These models in turn will help policy makers and watershed managers understand how guidelines and regulations are formed, and identify practices that make sense for upstream activities and can improve the downstream ecosystem. In addition, the models could be used to help decide between a number of suggested conservation practices, because they can show which practice will provide the best cost-benefit ratio while maintaining desired ecosystem traits.
Irwin and Zhang’s project adds another dimension to the NSF project by focusing on economic implications of policy implementation. “By linking this economic model with the models produced through the NSF grant, we’ll know that if there is a nutrient management policy imposed on the farmers, this will potentially generate a reduction in phosphorus loadings,” says Zhang. “This would then translate into a lower chance of or lower intensity of harmful algal blooms, which would translate into the dollar value of increased recreational activities, increased lakefront property values, and lowered wastewater treatment cost.”

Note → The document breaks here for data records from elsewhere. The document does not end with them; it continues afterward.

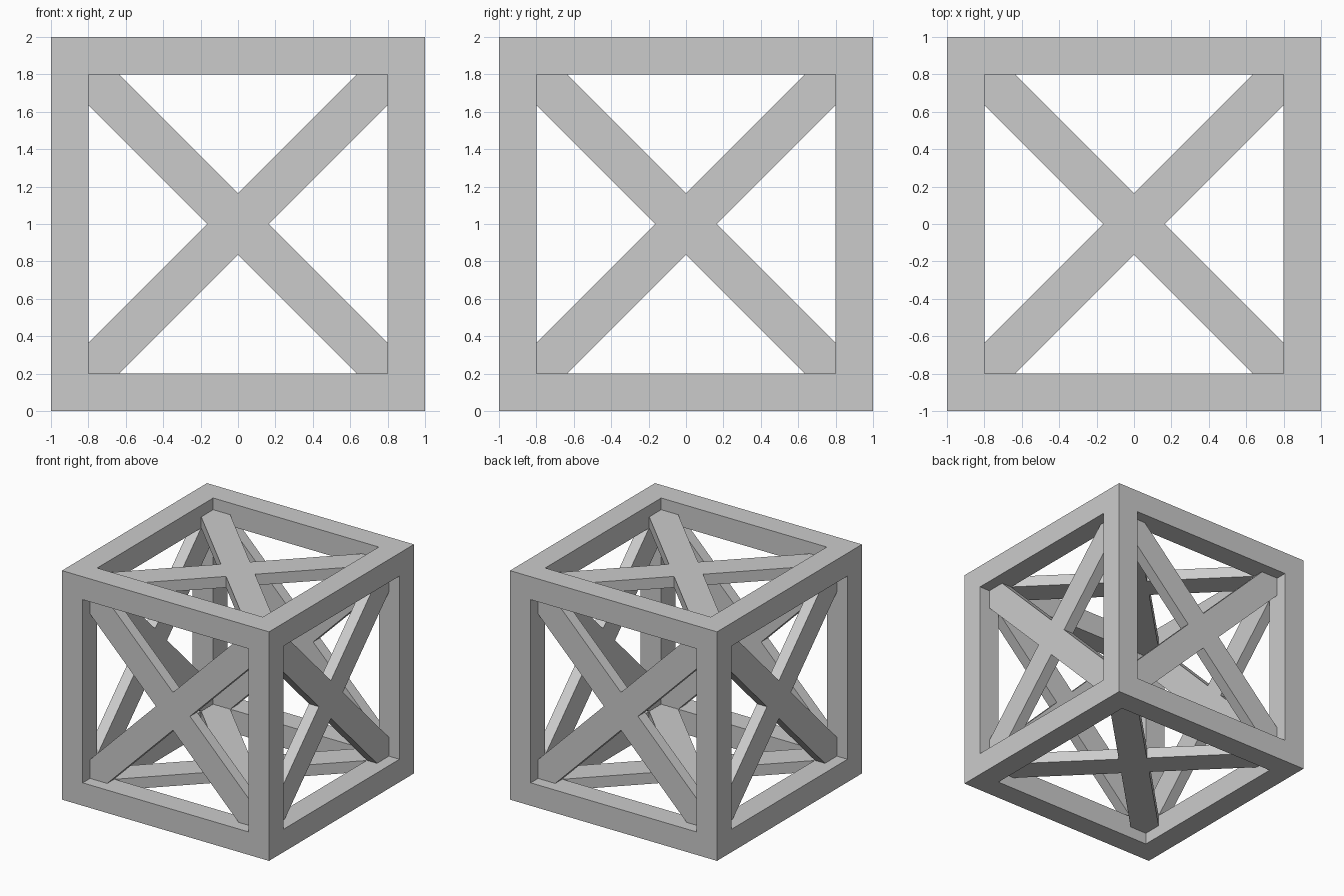
import bpy, bmesh
from math import pi
from mathutils import Matrix, Vector

if "Cube" in bpy.data.objects:
    bpy.data.objects.remove(bpy.data.objects["Cube"])

OUT, INN = 1.0, 0.8          # outer and inner half size of the frame
ARM = 0.165                  # half width of a brace arm measured along the axes
BRACE_TOP, BRACE_BOTTOM = 0.898, 0.801
CENTRE = Vector((0, 0, 1))

# Rotations taking the top side to each side of the cube
SIDES = {
    "top": Matrix.Identity(3),
    "bottom": Matrix.Rotation(pi, 3, 'X'),
    "front": Matrix.Rotation(pi / 2, 3, 'X'),
    "back": Matrix.Rotation(-pi / 2, 3, 'X'),
    "right": Matrix.Rotation(pi / 2, 3, 'Y'),
    "left": Matrix.Rotation(-pi / 2, 3, 'Y'),
}


def finish(name, bm):
    bmesh.ops.remove_doubles(bm, verts=bm.verts, dist=1e-4)
    bmesh.ops.recalc_face_normals(bm, faces=bm.faces)
    mesh = bpy.data.meshes.new(name)
    bm.to_mesh(mesh)
    bm.free()
    obj = bpy.data.objects.new(name, mesh)
    obj.location = CENTRE
    bpy.context.collection.objects.link(obj)
    return obj


def quarter(k):
    return Matrix.Rotation(k * pi / 2, 3, 'Z')


# Cube frame: on each side a flat border and the four walls of its opening
border = [(OUT, OUT, OUT), (-OUT, OUT, OUT), (-INN, INN, OUT), (INN, INN, OUT)]
wall = [(INN, INN, OUT), (-INN, INN, OUT), (-INN, INN, INN), (INN, INN, INN)]
bm = bmesh.new()
for rot in SIDES.values():
    for k in range(4):
        for quad in (border, wall):
            bm.faces.new([bm.verts.new(rot @ quarter(k) @ Vector(p)) for p in quad])
finish("cube_frame", bm)

# X braces: one recessed cross-shaped plate per side
arm = [(ARM, 0), (INN, INN - ARM), (INN, INN), (INN - ARM, INN)]
for side, rot in SIDES.items():
    bm = bmesh.new()
    outline = [quarter(k) @ Vector((x, y, BRACE_BOTTOM))
               for k in range(4) for x, y in arm]
    face = bm.faces.new([bm.verts.new(p) for p in outline])
    extruded = bmesh.ops.extrude_face_region(bm, geom=[face], use_keep_orig=True)
    moved = [v for v in extruded["geom"] if isinstance(v, bmesh.types.BMVert)]
    bmesh.ops.translate(bm, verts=moved, vec=(0, 0, BRACE_TOP - BRACE_BOTTOM))
    bmesh.ops.transform(bm, matrix=rot.to_4x4(), verts=bm.verts)
    finish(side + "_cross_brace", bm)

The project will also give a chance to undergraduate interns in Ohio State’s new Environment, Economy, Development & Sustainability (EEDS) major to gain real-world research experience. This past summer, undergraduate students Nate Hardin and Corey Damron and AEDE Master’s student Vincent Valentino piloted the beachgoer survey along the Lake Erie shoreline, but they ran into some troubles along the way.
“Initially they went out with official OSU polo shirts and clipboards to gather people’s emails, so they looked very official and not many people had an interest in talking with them,” Irwin explains. “So we had a strategizing session about how to get people to even interact with us, because the students were becoming very discouraged.”
The students came up with a great idea: offer the right incentive. Armed with a cooler full of popsicles, the students had much better luck, and 95% of the people that provided an email address on the beach later completed the online survey. “That cooler completely changed the whole dynamic because it made people more receptive,” says Irwin. “Kids came up and asked for popsicles, so that gave the students an entry point for a quick conversation.” The researchers will use the same protocol to collect emails during the summer of 2014 for the full survey.
“We’re pretty excited to be doing this,” Irwin says. “It’s pretty cutting edge in terms of linking all the pieces, and the important point is that you need both the social scientists and the biophysical scientists working together, and that’s what we’re doing.” Completion of the model is expected in early 2016.
In addition to Irwin and Zhang, the research team also includes Jay Martin, Professor of Ecological Engineering at Ohio State, and post-doctoral researchers Mike Fraker (Ohio State Department of Evolution, Ecology, and Organismal Biology) and Seyoum Gebremariam (Ohio State Department of Food, Agricultural and Biology Engineering).
For more information about this Ohio Sea Grant supported project, contact Dr. Irwin at firstname.lastname@example.org.
January 6, 2014